From that one zombie Smurf, of course, a horde of zombie Smurfs are born.  No, we're not kidding.  Purple Smurfs eventually overrun the village, infecting everyone but Papa Smurf, who they corner in his house, when another purple Smurf waits, ready to bite Papa Smurf's tail and leave the Smurf village a desolate, lifeless place, echoing with the sounds of "GNAP!!!"

Sadly, they go for a deus ex machina and the happy ending with a pretty butterfly instead of the awesome next episode they should have done, "Gargamel Under Siege."  Gargamel could kill his beloved pet, and then blow himself up to save the Snorks or something.  You were so close to an Emmy, Smurfs.  So...close.
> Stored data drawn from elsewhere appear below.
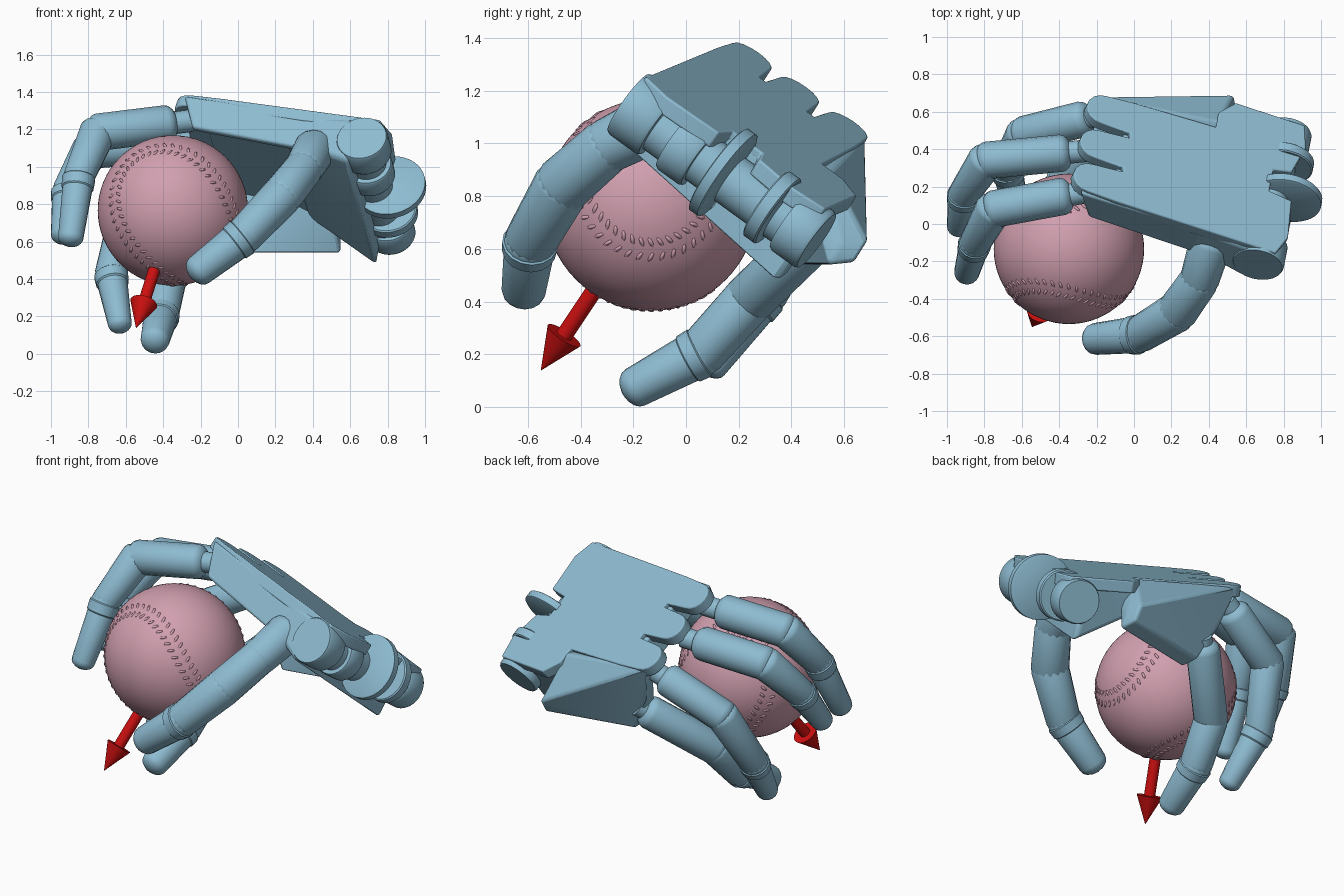
import bpy, bmesh, math
from mathutils import Vector, Matrix

cube = bpy.data.objects.get("Cube")
if cube:
    bpy.data.objects.remove(cube, do_unlink=True)


def make_material(name, rgb):
    mat = bpy.data.materials.new(name)
    mat.use_nodes = True
    mat.diffuse_color = (*rgb, 1)
    mat.node_tree.nodes["Principled BSDF"].inputs["Base Color"].default_value = (*rgb, 1)
    return mat


BLUE = make_material("hand blue", (0.27, 0.50, 0.64))
PINK = make_material("ball pink", (0.64, 0.35, 0.43))
RED = make_material("arrow red", (0.60, 0.005, 0.005))

# Palm frame: along runs to the wrist, across to the little finger, out from the back
ORIGIN = Vector((-0.28, 0.18, 1.395))
ALONG = Vector((0.947, -0.289, -0.14)).normalized()
OUT = Vector((0.28, 0.526, 0.803)).normalized()
ACROSS = OUT.cross(ALONG).normalized()
OUT = ALONG.cross(ACROSS)


def palm_point(a, v, n):
    return ORIGIN + ALONG * a + ACROSS * v + OUT * n


def finish(name, bm, mat, angle=35, bevel=0):
    bmesh.ops.recalc_face_normals(bm, faces=bm.faces)
    mesh = bpy.data.meshes.new(name)
    bm.to_mesh(mesh)
    bm.free()
    mesh.materials.append(mat)
    obj = bpy.data.objects.new(name, mesh)
    bpy.context.collection.objects.link(obj)
    if bevel:
        mod = obj.modifiers.new("soft edges", "BEVEL")
        mod.width = bevel
        mod.segments = 3
    bpy.ops.object.select_all(action="DESELECT")
    obj.select_set(True)
    bpy.context.view_layer.objects.active = obj
    bpy.ops.object.shade_smooth_by_angle(angle=math.radians(angle))
    return obj


def prism(name, outline, top, bottom, bevel=0.012):
    """Extrude an outline drawn on the back of the palm."""
    bm = bmesh.new()
    face = bm.faces.new([bm.verts.new(palm_point(a, v, top)) for a, v in outline])
    new = bmesh.ops.extrude_face_region(bm, geom=[face])["geom"]
    verts = [g for g in new if isinstance(g, bmesh.types.BMVert)]
    bmesh.ops.translate(bm, verts=verts, vec=OUT * (bottom - top))
    return finish(name, bm, BLUE, bevel=bevel)


def hull(name, points, bevel=0.015):
    bm = bmesh.new()
    for p in points:
        bm.verts.new(p)
    bmesh.ops.convex_hull(bm, input=bm.verts)
    bmesh.ops.dissolve_limit(bm, angle_limit=0.02, verts=bm.verts, edges=bm.edges)
    return finish(name, bm, BLUE, bevel=bevel)


def lathe(name, start, end, profile, mat=BLUE, sides=16, angle=35):
    """Turn a profile of (fraction along, radius) around the line start-end."""
    start, end = Vector(start), Vector(end)
    turn = (end - start).to_track_quat("Z", "Y")
    bm = bmesh.new()
    rings = []
    for t, r in profile:
        ring = []
        for i in range(sides):
            w = math.tau * i / sides
            offset = turn @ Vector((math.cos(w) * r, math.sin(w) * r, 0))
            ring.append(bm.verts.new(start.lerp(end, t) + offset))
        rings.append(ring)
    for low, high in zip(rings, rings[1:]):
        for i in range(sides):
            j = (i + 1) % sides
            bm.faces.new((low[i], low[j], high[j], high[i]))
    bm.faces.new(rings[0])
    bm.faces.new(rings[-1])
    return finish(name, bm, mat, angle)


def phalanx(name, start, end, r0, r1, tip=False):
    """Tapered finger bone with rounded ends."""
    length = (end - start).length
    cap0, cap1 = 0.6 * r0 / length, (0.7 if tip else 0.6) * r1 / length
    profile = []
    for k in range(5):
        w = math.radians(10 + 20 * k)
        profile.append((-cap0 * math.cos(w), r0 * math.sin(w)))
    for k in range(5):
        w = math.radians(90 - 20 * k)
        profile.append((1 - (cap1 if tip else 0) + cap1 * math.cos(w), r1 * math.sin(w)))
    lathe(name, start, end, profile, angle=40)


def finger(name, joints, radii, base_gap):
    joints = [Vector(j) for j in joints]
    # Narrow hinge link joining the finger to the palm
    first = joints[0].lerp(joints[1], base_gap)
    if base_gap:
        lathe(name + "_link", joints[0], first, [(-0.1, 0.06), (1.2, 0.06)])
    points = [first] + joints[1:]
    for k, (p, q) in enumerate(zip(points, points[1:])):
        last = k == len(points) - 2
        phalanx(f"{name}_segment_{k + 1}", p, q, radii[k], radii[k + 1], last)
    # Collar where the last segment begins
    p, q, r = points[-2], points[-1], radii[-2]
    lathe(name + "_collar", p, p.lerp(q, 0.2),
          [(0, r * 0.92), (0.15, r * 1.07), (0.85, r * 1.03), (1, r * 0.9)])


# Palm back plate with three rounded knuckle tongues
back_outline = [(1.1, -0.02), (1.15, 0.1), (1.13, 0.34), (1.0, 0.36), (1.0, 0.5),
                (1.1, 0.52), (1.15, 0.7), (1.12, 0.84), (0.73, 0.85), (0.65, 0.76),
                (0.65, 0.66)]
for low, high in ((0.455, 0.655), (0.225, 0.425), (0, 0.2)):
    mid, half = (low + high) / 2, (high - low) / 2
    back_outline.append((0.2, high))
    for k in range(9):
        w = math.pi * k / 8
        back_outline.append((0.03 - 0.09 * math.sin(w), mid + half * 0.9 * math.cos(w)))
    back_outline.append((0.2, low))
prism("palm_back", back_outline, 0, -0.07, 0.008)
prism("palm_body", [(0.17, 0.01), (1.0, 0.01), (1.0, 0.8), (0.66, 0.7), (0.17, 0.64)],
      -0.03, -0.18)
# Index side wall, slanting back under the knuckle
hull("index_side_wall", [palm_point(a, v, n) for v in (-0.005, 0.04) for a, n in (
    (0.0, -0.02), (0.1, -0.21), (0.75, -0.24), (0.75, -0.02))])

# Wrist block, deeper toward the arm
hull("wrist_block", [palm_point(a, v, n) for a, v, n in (
    (0.62, 0.0, -0.03), (0.62, 0.76, -0.03), (0.62, 0.0, -0.2), (0.62, 0.76, -0.18),
    (1.0, -0.03, -0.02), (1.0, 0.84, -0.02), (1.0, -0.03, -0.29), (1.05, 0.84, -0.37))], 0.03)

# Panel on the little finger side
panel = [Vector(p) for p in ((0.45, 0.55, 0.9), (-0.2, 0.68, 1.03), (-0.13, 0.57, 0.75),
                             (-0.02, 0.53, 0.55), (0.53, 0.64, 0.55), (0.53, 0.69, 0.63))]
hull("little_side_panel", panel + [p + Vector((0.02, -0.1, -0.01)) for p in panel])

# Wrist hinge: core, discs and rounded tabs on one axis
for name, a, low, high, n, r in (
        ("wrist_core", 1.04, 0.03, 0.86, -0.15, 0.10),
        ("wrist_index_tab", 1.04, -0.03, 0.12, -0.14, 0.14),
        ("wrist_index_roll", 1.04, 0.2, 0.32, -0.15, 0.13),
        ("wrist_large_disc", 1.12, 0.41, 0.46, -0.12, 0.19),
        ("wrist_small_disc", 1.08, 0.63, 0.69, -0.13, 0.15),
        ("wrist_little_tab", 1.06, 0.74, 0.87, -0.14, 0.13)):
    edge = 0.1
    lathe(name, palm_point(a, low, n), palm_point(a, high, n),
          [(0, r * 0.95), (edge, r), (1 - edge, r), (1, r * 0.95)], sides=40)

# Fingers
finger("index_finger", [(-0.26, 0.17, 1.245), (-0.75, 0.08, 1.185), (-0.85, -0.1, 0.95),
                        (-0.90, -0.28, 0.58)], (0.1, 0.1, 0.084, 0.068), 0.25)
finger("middle_finger", [(-0.27, 0.39, 1.13), (-0.79, 0.34, 1.09), (-0.91, 0.16, 0.87),
                         (-0.94, -0.04, 0.6)], (0.1, 0.1, 0.084, 0.065), 0.23)
finger("ring_finger", [(-0.2, 0.58, 0.97), (-0.59, 0.48, 0.76), (-0.68, 0.3, 0.43),
                       (-0.625, 0.07, 0.125)], (0.097, 0.097, 0.086, 0.064), 0.2)
finger("little_finger", [(-0.05, 0.54, 0.7), (-0.37, 0.24, 0.41), (-0.41, 0.06, 0.21),
                         (-0.45, -0.24, 0.05)], (0.098, 0.098, 0.094, 0.078), 0.15)
finger("thumb", [(0.41, -0.1, 1.09), (0.35, -0.3, 0.99), (0.23, -0.47, 0.84),
                 (0.03, -0.59, 0.63), (-0.255, -0.62, 0.41)],
       (0.115, 0.105, 0.11, 0.1, 0.085), 0)

# Ball
CENTRE, RADIUS = Vector((-0.348, -0.133, 0.767)), 0.402
bm = bmesh.new()
bmesh.ops.create_uvsphere(bm, u_segments=64, v_segments=32, radius=RADIUS,
                          matrix=Matrix.Translation(CENTRE))
finish("ball", bm, PINK, 60)

# Seam: two rows of small raised stitches along a closed curve
facing, side = Vector((0.82, 0, 0.57)), Vector((0, 1, 0))
pole = Vector((0.57, 0, -0.82))
axis_x, axis_y = (facing + side).normalized(), (facing - side).normalized()


def seam(t):
    p = (axis_x * (0.75 * math.cos(t) + 0.25 * math.cos(3 * t))
         + axis_y * (0.75 * math.sin(t) - 0.25 * math.sin(3 * t))
         + pole * 0.866 * math.sin(2 * t))
    return p.normalized()


bm = bmesh.new()
count = 96
for k in range(count):
    t = math.tau * k / count
    normal = seam(t)
    ahead = (seam(t + 0.01) - seam(t - 0.01)).normalized()
    cross = normal.cross(ahead)
    for sign in (-1, 1):
        spot = CENTRE + (normal + cross * sign * 0.075).normalized() * (RADIUS - 0.001)
        lean = (cross + ahead * 0.5 * sign).normalized()
        basis = Matrix((lean, normal.cross(lean), normal)).transposed().to_4x4()
        bmesh.ops.create_icosphere(
            bm, subdivisions=1, radius=1,
            matrix=Matrix.Translation(spot) @ basis @ Matrix.Diagonal((0.024, 0.009, 0.006, 1)))
finish("ball_stitches", bm, PINK, 80)

# Arrow from the ball centre
TIP = Vector((-0.545, -0.55, 0.14))
neck = CENTRE.lerp(TIP, 0.79)
lathe("arrow_shaft", CENTRE, neck, [(0, 0.032), (1, 0.032)], RED, 24)
lathe("arrow_head", neck, TIP, [(0, 0.074), (1, 0.001)], RED, 32, 50)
3. Bravestarr Wants You To Know Just How Bad Drugs Can Get

Being the '80s, and also being that there were laws on the books saying children's programming had to have some sort of educational pretense, there were a lot of anti-drug episodes.  Every show had them, but they were usually pretty innocuous.  Kids nearly get trapped in the addiction death spiral by a shady drug dealer, but are rescued at the last minute by the hero.

Bravestarr, which was basically cowboys and aliens on steroids, decided that as obvious as the moral was to kids, anything worth doing is worth overdoing.  Hence, when they had the episode about the drug "spin" and how drugs were bad.  How bad?  Bad enough to punch one of the kid's tickets:
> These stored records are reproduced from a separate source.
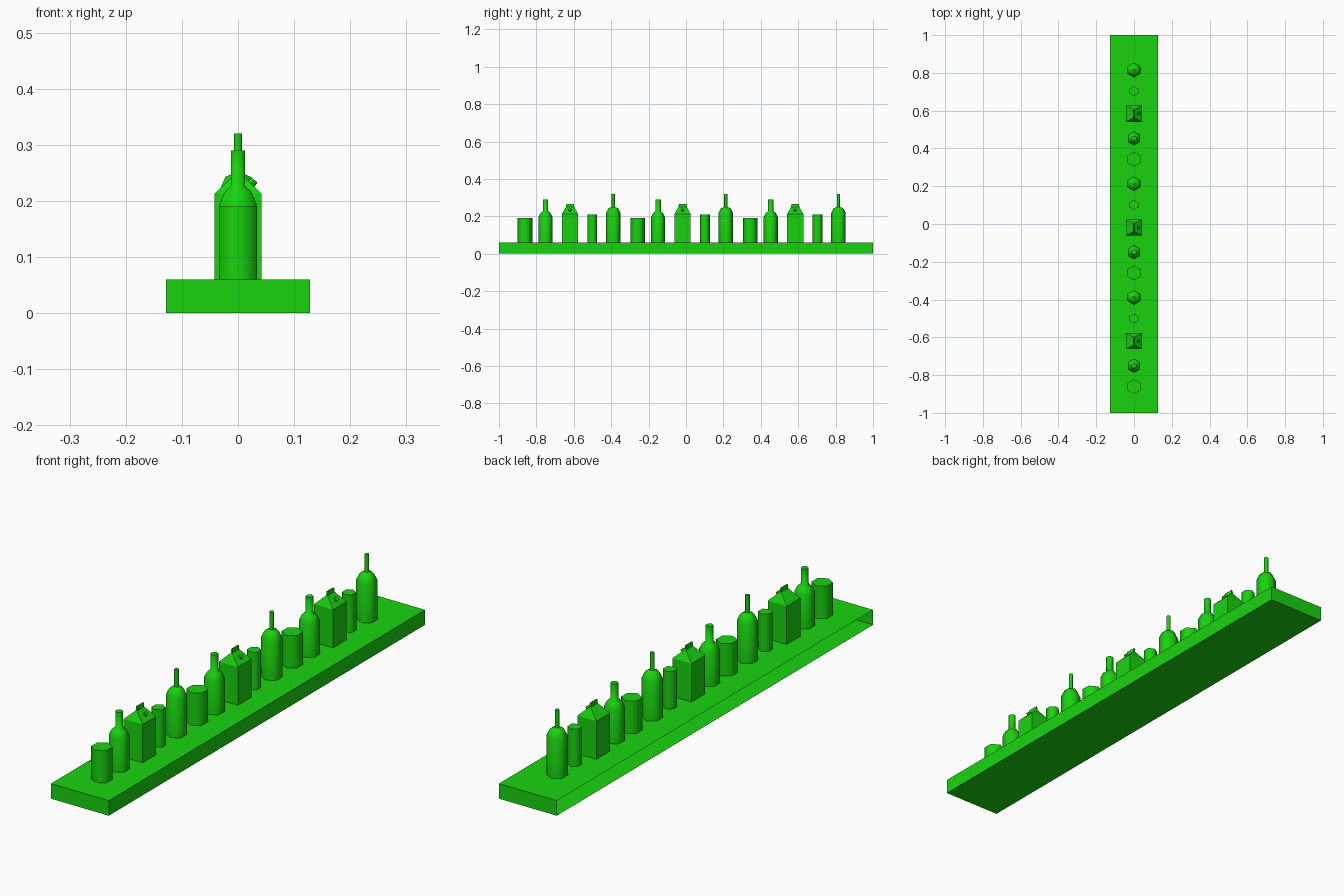
import bpy, bmesh, math
from mathutils import Matrix, Vector

if "Cube" in bpy.data.objects:
    bpy.data.objects.remove(bpy.data.objects["Cube"])

green = bpy.data.materials.new("green")
green.diffuse_color = (0.01, 0.65, 0.005, 1)
green.use_nodes = True
green.node_tree.nodes["Principled BSDF"].inputs["Base Color"].default_value = green.diffuse_color
BASE = 0.06      # top of the shelf
STEP = 0.602     # the same five items repeat three times


def finish(bm, name, smooth=False):
    bmesh.ops.recalc_face_normals(bm, faces=bm.faces)
    me = bpy.data.meshes.new(name)
    bm.to_mesh(me)
    bm.free()
    me.materials.append(green)
    ob = bpy.data.objects.new(name, me)
    bpy.context.collection.objects.link(ob)
    if smooth:
        bpy.ops.object.select_all(action='DESELECT')
        ob.select_set(True)
        bpy.context.view_layer.objects.active = ob
        bpy.ops.object.shade_smooth_by_angle(angle=math.radians(62))
    return ob


def loft(bm, rings):
    """Skin a stack of equal-length rings and cap both ends."""
    vs = [[bm.verts.new(p) for p in r] for r in rings]
    for a, b in zip(vs, vs[1:]):
        for i in range(len(a)):
            j = (i + 1) % len(a)
            bm.faces.new((a[i], a[j], b[j], b[i]))
    bm.faces.new(vs[0][::-1])
    bm.faces.new(vs[-1])


def turned(name, y, profile):
    """Six-sided turned item with corners pointing along y."""
    bm = bmesh.new()
    loft(bm, [[(r * math.sin(k * math.pi / 3), y - r * math.cos(k * math.pi / 3), z)
               for k in range(6)] for r, z in profile])
    finish(bm, name, True)


def carton(name, y):
    bm = bmesh.new()
    # box, hipped roof and upright fin
    sections = [(0.042, 0.043, BASE), (0.042, 0.043, 0.213),
                (0.003, 0.022, 0.25), (0.003, 0.020, 0.266)]
    loft(bm, [[(-a, y - b, z), (a, y - b, z), (a, y + b, z), (-a, y + b, z)]
              for a, b, z in sections])
    # round spout cap on the right-hand slope
    n = Vector((0.037, 0, 0.039)).normalized()
    rot = n.to_track_quat('Z', 'Y').to_matrix().to_4x4()
    bmesh.ops.create_cone(bm, cap_ends=True, segments=8, radius1=0.008, radius2=0.008,
                          depth=0.012,
                          matrix=Matrix.Translation(Vector((0.0235, y, 0.232)) + n * 0.002) @ rot)
    finish(bm, name)


# shelf board, open along its left long side
bm = bmesh.new()
bmesh.ops.create_cube(bm, size=1, matrix=Matrix.Translation((0, 0, BASE / 2))
                      @ Matrix.Diagonal((0.256, 2, BASE, 1)))
bmesh.ops.recalc_face_normals(bm, faces=bm.faces)
left = [f for f in bm.faces if f.normal.x < -0.9]
bmesh.ops.delete(bm, geom=left, context='FACES_ONLY')
finish(bm, "shelf_board")

# rows of containers
for i in range(3):
    o = i * STEP
    turned(f"wide_can_{i}", -0.861 + o, [(0.039, BASE), (0.039, 0.19)])
    turned(f"short_bottle_{i}", -0.751 + o,
           [(0.038, BASE), (0.038, 0.195), (0.027, 0.217), (0.0145, 0.227), (0.0145, 0.29)])
    carton(f"carton_{i}", -0.62 + o)
    turned(f"slim_can_{i}", -0.501 + o, [(0.026, BASE), (0.026, 0.21)])
    turned(f"tall_bottle_{i}", -0.389 + o,
           [(0.039, BASE), (0.039, 0.217), (0.026, 0.243), (0.0085, 0.25), (0.0085, 0.32)])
Yes, you just saw a kid climb up into a treehouse, see his friend dead on the floor of an overdose, and faint into the arms of an anthropomorphic horse.  This is after he spends the entire episode wondering whether he should sell his friend down the river for buying drugs from a wolf in a pimp suit.  We're going to guess that if your drug dealer looks like a wolf in a pimp suit, and you take the drugs anyway, you get what you deserve.
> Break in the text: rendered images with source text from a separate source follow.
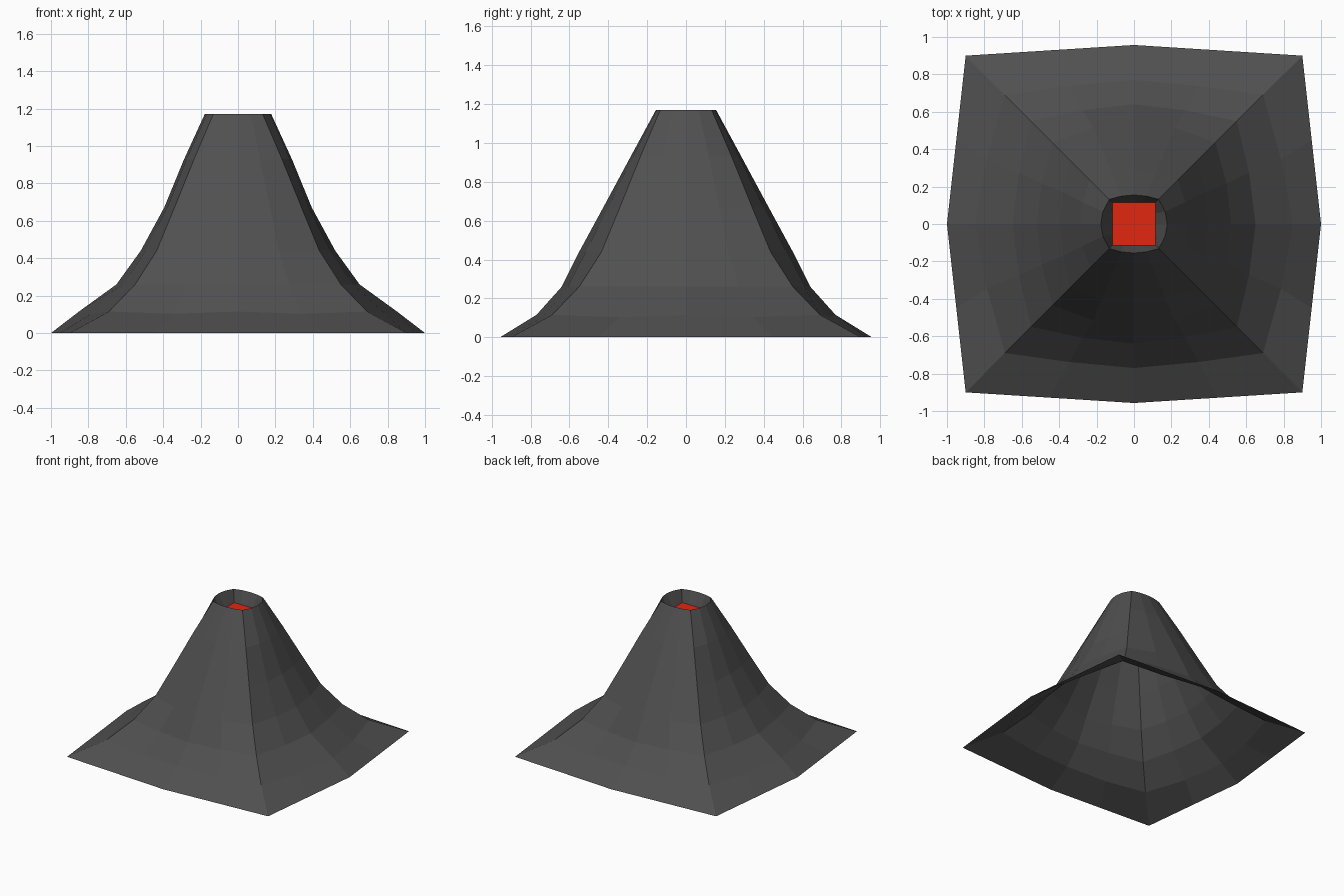
import bpy, bmesh

if "Cube" in bpy.data.objects:
    bpy.data.objects.remove(bpy.data.objects["Cube"])


def material(name, color):
    m = bpy.data.materials.new(name)
    m.diffuse_color = color
    m.use_nodes = True
    m.node_tree.nodes["Principled BSDF"].inputs["Base Color"].default_value = m.diffuse_color
    return m


def ring(corner, mid_x, mid_y, bulge, z, dip=0.0):
    """Square loop of 16 points whose sides bow outward to mid_x / mid_y."""
    pts = []
    steps = [(-1, 0), (-0.5, bulge), (0, 1), (0.5, bulge)]
    for side in range(4):
        for t, b in steps:
            a = corner * t
            mid = mid_y if side % 2 == 0 else mid_x
            d = corner + (mid - corner) * b
            zz = z - (dip if abs(t) == 0.5 else 0)
            pts.append([(a, -d, zz), (d, a, zz), (-a, d, zz), (-d, -a, zz)][side])
    return pts


def loft(name, rings, mat, cap=False):
    bm = bmesh.new()
    loops = [[bm.verts.new(p) for p in r] for r in rings]
    for lo, hi in zip(loops, loops[1:]):
        n = len(lo)
        for i in range(n):
            j = (i + 1) % n
            bm.faces.new((lo[i], lo[j], hi[j], hi[i]))
    if cap:
        bm.faces.new(loops[-1])
    me = bpy.data.meshes.new(name)
    bm.to_mesh(me)
    bm.free()
    me.materials.append(mat)
    ob = bpy.data.objects.new(name, me)
    bpy.context.collection.objects.link(ob)
    return ob


rock = material("rock", (0.08, 0.08, 0.08, 1))
red = material("lava", (0.75, 0.02, 0.005, 1))

# Mountain slope, open underneath: corner, mid x, mid y, bulge, z, dip
slope = [
    (0.90, 1.00, 0.957, 0.50, 0.00, 0.0),
    (0.69, 0.85, 0.77, 0.60, 0.115, 0.012),
    (0.55, 0.65, 0.64, 0.65, 0.26, 0.0),
    (0.435, 0.52, 0.55, 0.70, 0.44, 0.0),
    (0.34, 0.395, 0.425, 0.70, 0.67, 0.0),
    (0.235, 0.288, 0.285, 0.75, 0.93, 0.0),
    (0.132, 0.178, 0.155, 0.75, 1.17, 0.0),
]
# Crater wall funnels from the rim down to the lava square
crater = [(0.115, 0.115, 0.115, 1.0, 1.07, 0.0)]
loft("volcano_slope", [ring(*r) for r in slope + crater], rock)

# Lava pool
loft("lava_pool", [ring(*crater[0])], red, cap=True)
2. Mr. Megatron Goes to Libya

Back in the ‘80s, everybody was scared of Libya.  They blew up airplanes, they funded terrorists, they stole your newspaper, Libya was everywhere.  So, the writers of Transformers, once again dipping into the stash, decided they were going to make this cartoon series aimed at children all political.

To a point, it makes sense.  The Transformers convert fossil fuels into Energon, so a visit to the Middle East was kind of inevitable.  What doesn't make sense is why they decided to subtly name the terrorist nation the Transformers visited "Carbombya."

No, we're not kidding.  It's named "Carbombya."  They don't even bother to disguise the pronunciation at all. It really is pronounced "Car Bomb Ya".  The capital city that we see has, apparently, 4,000 people and 10,000 camels, which tells you that the sensitive ethnic portrayals will just keep coming.  And do they ever!


We actually spared you the worst of it, although you can probably guess just how racist it gets from there.  About the only race gag they don't hit is Bumblebee asking somebody why he's wearing that towel like a hat.

Unsurprisingly, Casey Kasem, who in addition to being the voice of Shaggy and Scooby is a Lebanese-American, got just a wee bit offended and quit the show over this.

1. Cobra Raises Money with Hair Metal

It's really hard to pick out just one insane plot from G.I. Joe.  We're pretty sure that once the writing staff ran out of doomsday weapon ideas, they just looked at each other, realized that nobody at Corporate cared what they wrote as long as it featured at least three new toy ideas, and then decided to see just how far they could push it.

So Cobra tried to take over the world with chewing gum, with telethons, by starting the Cobra News Network, basically with whatever was on the cover of the nearest newspaper or in the writing staff's pockets.  But nothing quite tops their attempt to turn public opinion against G.I. Joe, and once again try and become solvent, with hair metal:


Yes, that would be "Cold Slither" you're watching.  The idea was that Cobra needed cash and recruits, so they inserted mind control messages into hair metal songs to both enslave humanity and pack those Cobra job fairs.  Needless to say, it didn't work.  Then again, this is the same organization that thought sending out a computer virus would cost them five billion dollars, so we probably shouldn't be surprised.